The remains of 77 animals – nearly all bottlenose dolphins – have been discovered on islands, in marshes and on beaches along 200 miles of coastline. This figure is more than 10 times the number normally found washed up around this time of year, which is calving season for some 2,000 to 5,000 dolphins in the region. One of the more disturbing aspects of the deaths is that nearly half – 36 animals so far – have been newborn or stillborn dolphin calves. In January 2009 and 2010, there were no reports of stranded calves, and because this is the first calving season since the BP disaster, scientists are concerned that the spill may be a cause.
The spill was the greatest ever in the US – 20 times as big as the Exxon Valdez spill in Alaska in 1989 – and initially it was thought it would prove the worst US environmental disaster, imperiling the rich wildlife of the gulf’s semi-tropical waters.
By the end of last year about 7,000 dead creatures had been collected, including more than 6,000 birds and 600 sea turtles. But this compares with the figure of perhaps 250,000 seabirds killed as a result of the March 1989 Exxon disaster.

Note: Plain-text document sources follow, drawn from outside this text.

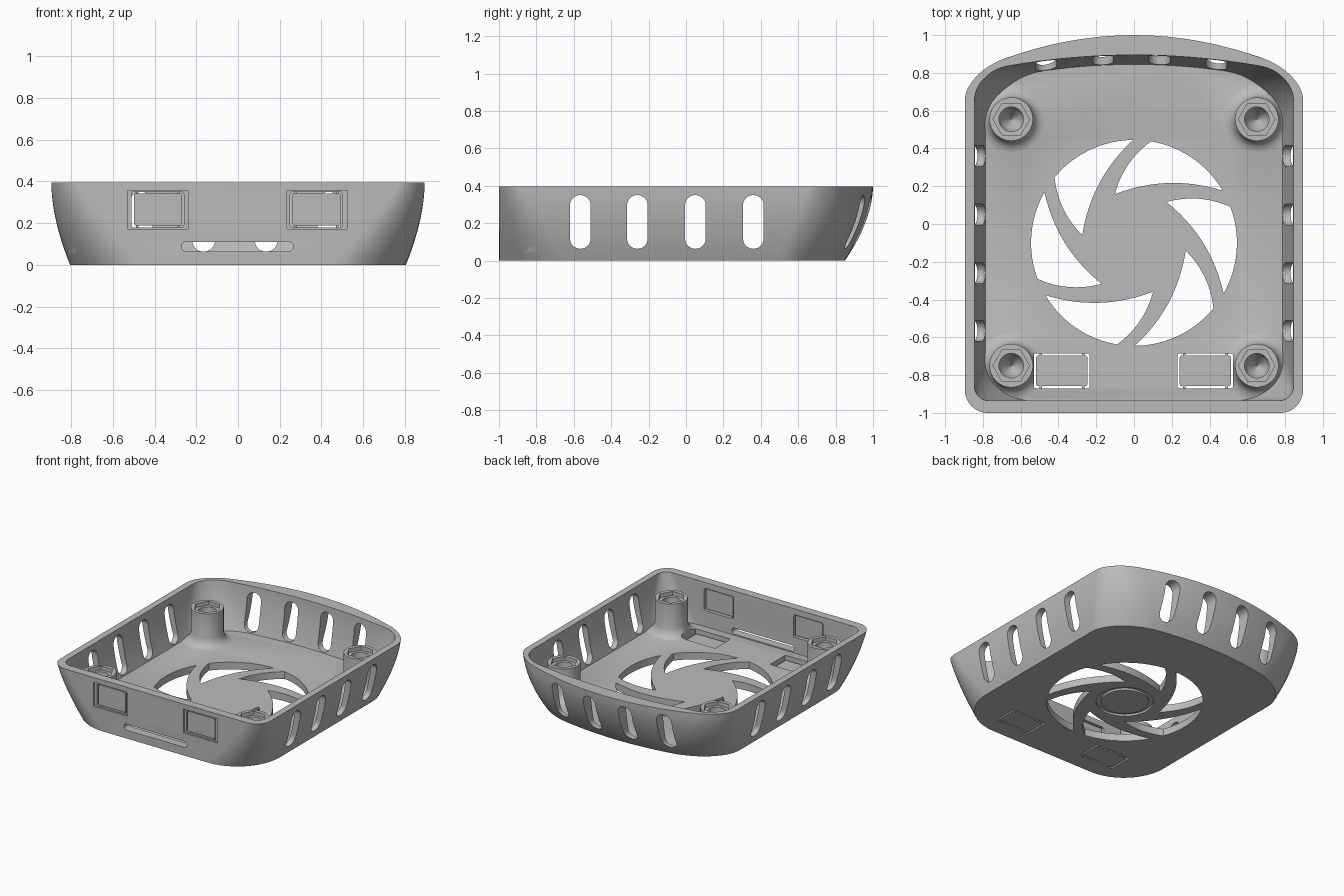
import bpy, bmesh, math
from mathutils import Vector

if "Cube" in bpy.data.objects:
    bpy.data.objects.remove(bpy.data.objects["Cube"])

grey = bpy.data.materials.new("plain grey")
grey.use_nodes = True
GREY = (0.5, 0.5, 0.5, 1)
grey.diffuse_color = GREY
grey.node_tree.nodes["Principled BSDF"].inputs["Base Color"].default_value = GREY

FLOOR, RIM = 0.055, 0.395


def finish(bm, name):
    bmesh.ops.recalc_face_normals(bm, faces=bm.faces)
    mesh = bpy.data.meshes.new(name)
    bm.to_mesh(mesh)
    bm.free()
    ob = bpy.data.objects.new(name, mesh)
    bpy.context.collection.objects.link(ob)
    mesh.materials.append(grey)
    return ob


def boolean(ob, other, op, keep=False):
    mod = ob.modifiers.new("cut", 'BOOLEAN')
    mod.operation, mod.object, mod.solver = op, other, 'EXACT'
    bpy.context.view_layer.objects.active = ob
    bpy.ops.object.modifier_apply(modifier=mod.name)
    if not keep:
        bpy.data.objects.remove(other)


def loft(bm, rings):
    loops = [[bm.verts.new(p) for p in ring] for ring in rings]
    n = len(loops[0])
    for a, b in zip(loops, loops[1:]):
        for i in range(n):
            j = (i + 1) % n
            bm.faces.new((a[i], a[j], b[j], b[i]))
    bm.faces.new(loops[0][::-1])
    bm.faces.new(loops[-1])


def prism(bm, pts, lo, hi, axis='z'):
    place = {'z': lambda u, v, w: (u, v, w), 'x': lambda u, v, w: (w, u, v),
             'y': lambda u, v, w: (u, w, v)}[axis]
    loft(bm, [[place(u, v, w) for u, v in pts] for w in (lo, hi)])


def lathe(bm, profile, x, y, n=40):
    ang = [math.tau * i / n for i in range(n)]
    loft(bm, [[(x + r * math.cos(a), y + r * math.sin(a), z) for a in ang]
              for r, z in profile])


def rounded(u0, u1, v0, v1, r, n=8):
    pts = []
    for k, (u, v) in enumerate([(u1 - r, v1 - r), (u0 + r, v1 - r),
                                (u0 + r, v0 + r), (u1 - r, v0 + r)]):
        for i in range(n + 1):
            a = (k + i / n) * math.pi / 2
            p = (u + r * math.cos(a), v + r * math.sin(a))
            if not pts or math.dist(p, pts[-1]) > 1e-5:
                pts.append(p)
    if math.dist(pts[0], pts[-1]) < 1e-5:
        pts.pop()
    return pts


def corner(a, c, b, n=12):
    """Round corner from a to b around control point c."""
    a, b, c = Vector(a), Vector(b), Vector(c)
    h1, h2 = a.lerp(c, 0.55), b.lerp(c, 0.55)
    return [a * (1 - t) ** 3 + h1 * 3 * t * (1 - t) ** 2 + h2 * 3 * t * t * (1 - t) + b * t ** 3
            for t in (i / n for i in range(n + 1))]


def outline(z, w, front, rf, back, k, rx, yc):
    """Half outline with a bowed back edge, then mirrored."""
    xb = w - rx
    yb = back - k * xb * xb
    half = corner((w - rf, front), (w, front), (w, front + rf))
    half += corner((w, yc), (w, yb - 2 * k * xb * rx), (xb, yb))
    half += [Vector((x, back - k * x * x)) for x in (xb * i / 8 for i in range(7, 0, -1))]
    pts = [(p.x, p.y, z) for p in half]
    return pts + [(0, back, z)] + [(-x, y, z) for x, y, z in reversed(pts)]


def shell_rings(z0, z1, bottom, top, steps=10):
    rings = []
    for i in range(steps + 1):
        s = i / steps
        f = 1 - (1 - s) ** 1.8
        # width and back bulge outward, corner sizes change evenly
        mix = [f, f, s, f, s, s, s]
        rings.append(outline(z0 + (z1 - z0) * s,
                             *[a + (b - a) * m for a, b, m in zip(bottom, top, mix)]))
    return rings


# Tray body and its cavity
bm = bmesh.new()
loft(bm, shell_rings(0, RIM, (0.805, -1, 0.36, 0.85, 0.2, 0.35, 0.5),
                     (0.895, -1, 0.12, 1, 0.265, 0.2, 0.66)))
tray = finish(bm, "tray")
bm = bmesh.new()
loft(bm, shell_rings(FLOOR, RIM + 0.01, (0.785, -0.935, 0.24, 0.845, 0.15, 0.3, 0.5),
                     (0.845, -0.935, 0.07, 0.895, 0.13, 0.17, 0.66)))
cavity = finish(bm, "cavity")

# Screw posts with flared feet, trimmed to the outside of the tray
POSTS = [(sx * 0.65, y) for sx in (-1, 1) for y in (0.555, -0.75)]
bm = bmesh.new()
for x, y in POSTS:
    lathe(bm, [(0.18, 0.03), (0.18, FLOOR), (0.15, 0.064), (0.128, 0.083),
               (0.115, 0.12), (0.115, 0.31)], x, y)
posts = finish(bm, "posts")
boolean(posts, tray, 'INTERSECT', keep=True)
boolean(tray, cavity, 'DIFFERENCE')
boolean(tray, posts, 'UNION')

# Nut pockets, then tapered screw holes
bm = bmesh.new()
for x, y in POSTS:
    lathe(bm, [(0.097, 0.28), (0.097, 0.34)], x, y, 6)
boolean(tray, finish(bm, "nut_pockets"), 'DIFFERENCE')
bm = bmesh.new()
for x, y in POSTS:
    lathe(bm, [(0.004, 0.11), (0.05, 0.17), (0.065, 0.2), (0.065, 0.3)], x, y, 32)
boolean(tray, finish(bm, "screw_holes"), 'DIFFERENCE')

# Vents, front slot and swirling fan openings
bm = bmesh.new()
for y in (-0.565, -0.26, 0.05, 0.36):
    for lo in (-1, 0.7):
        prism(bm, rounded(y - 0.055, y + 0.055, 0.063, 0.35, 0.054), lo, lo + 0.3, 'x')
for x in (-0.465, -0.165, 0.135, 0.435):
    prism(bm, rounded(x - 0.055, x + 0.055, 0.063, 0.35, 0.054), 0.7, 1.1, 'y')
prism(bm, rounded(-0.27, 0.265, 0.064, 0.11, 0.022), -1.1, -0.85, 'y')


def polar(r, deg):
    return Vector((r * math.cos(math.radians(deg)), r * math.sin(math.radians(deg))))


def bowed(a, b, sag, n=12):
    d = (b - a).normalized()
    c = (a + b) / 2 + Vector((-d.y, d.x)) * 2 * sag
    return [a * (1 - t) ** 2 + c * 2 * t * (1 - t) + b * t * t for t in (i / n for i in range(n))]


for k in range(6):
    turn = 60 * k
    tip, near, far = polar(0.277, turn + 111.5), polar(0.545, turn + 80.5), polar(0.545, turn + 30.5)
    rim = [polar(0.545, turn + 80.5 - 50 * i / 12) for i in range(12)]
    pts = bowed(tip, near, 0.03) + rim + bowed(far, tip, -0.05)
    prism(bm, [(p.x, p.y - 0.1) for p in pts], -0.1, 0.12)
boolean(tray, finish(bm, "openings"), 'DIFFERENCE')

# Knock-out windows in the floor and front wall
bm = bmesh.new()
for x0 in (-0.53, 0.23):
    prism(bm, rounded(x0, x0 + 0.295, -0.87, -0.685, 0.012, 3), -0.1, 0.1)
    prism(bm, rounded(x0 + 0.02, x0 + 0.27, 0.178, 0.35, 0.012, 3), -1.1, -0.85, 'y')
boolean(tray, finish(bm, "windows"), 'DIFFERENCE')
bm = bmesh.new()
for x0 in (-0.53, 0.235):
    prism(bm, rounded(x0, x0 + 0.29, 0.172, 0.357, 0.004, 2), -1.1, -0.985, 'y')
# Shallow round groove under the hub
groove = bmesh.new()
lathe(groove, [(0.2, -0.1), (0.2, 0.015)], 0, -0.1, 48)
groove_cut = finish(groove, "hub_groove")
groove = bmesh.new()
lathe(groove, [(0.165, -0.2), (0.165, 0.1)], 0, -0.1, 48)
boolean(groove_cut, finish(groove, "hub_core"), 'DIFFERENCE')
boolean(tray, finish(bm, "window_recesses"), 'DIFFERENCE')
boolean(tray, groove_cut, 'DIFFERENCE')

# Knock-out panels held by small tabs
parts = [tray]
for side, x0 in (("right", -0.53), ("left", 0.23)):
    bm = bmesh.new()
    prism(bm, rounded(x0 + 0.012, x0 + 0.283, -0.858, -0.697, 0.01, 3), 0, 0.025)
    for tx in (x0 + 0.03, x0 + 0.255):
        prism(bm, rounded(tx, tx + 0.012, -0.875, -0.68, 0.002, 2), 0.004, 0.02)
    parts.append(finish(bm, side + "_floor_panel"))
    bm = bmesh.new()
    prism(bm, rounded(x0 + 0.032, x0 + 0.262, 0.188, 0.342, 0.01, 3), -0.985, -0.945, 'y')
    for tx in (x0 + 0.04, x0 + 0.24):
        prism(bm, rounded(tx, tx + 0.012, 0.174, 0.354, 0.002, 2), -0.975, -0.955, 'y')
    parts.append(finish(bm, side + "_front_panel"))

bpy.ops.object.select_all(action='DESELECT')
for ob in parts:
    ob.select_set(True)
bpy.context.view_layer.objects.active = tray
bpy.ops.object.shade_smooth_by_angle(angle=math.radians(30))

In February, Kenneth Feinberg, the head of the government’s BP claims fund, said that research he had commissioned showed that the Gulf would almost fully recover by 2012. A few days later, Samantha Joye of the University of Georgia told the American Association for the Advancement of Science’s that far more oil remained on the bottom of the Gulf than earlier estimates said should be there.
BP itself appears to have changed tactics, abandoning its public relations strategy to one more suited to courtroom battles. The oil giant has backtracked from promises made in November to funnel early payment to Louisiana to help rebuild oyster beds. In order to keep the oil offshore, the state flushed some beds with freshwater, which killed the oysters. Now the company is implying that it shouldn’t pay for restoration because the fresh water, and not BP’s oil did the damage.
Title: Noble Energy Wins First U.S. Deep-Water Oil-Drilling Permit
Source: Bloomburg.com, 2/28/11
Author: Katarzyna Klimasinska – Feb 28, 2011
Title: Oil Spill Link Suspected As Dead Dolphins Wash Ashore Independent: 3/1/11
Author: Michael McCarthy, Environment Editor
Title: The Health of the Gulf: Fishermen and Oilmen Clash
Source: Alternet.org, 3/11/11
Author: Barry Estabrook
Student Researcher: Cameron Cleveland, Sonoma State University
Professional Evaluator: Brian Mulvey, Marine Biologist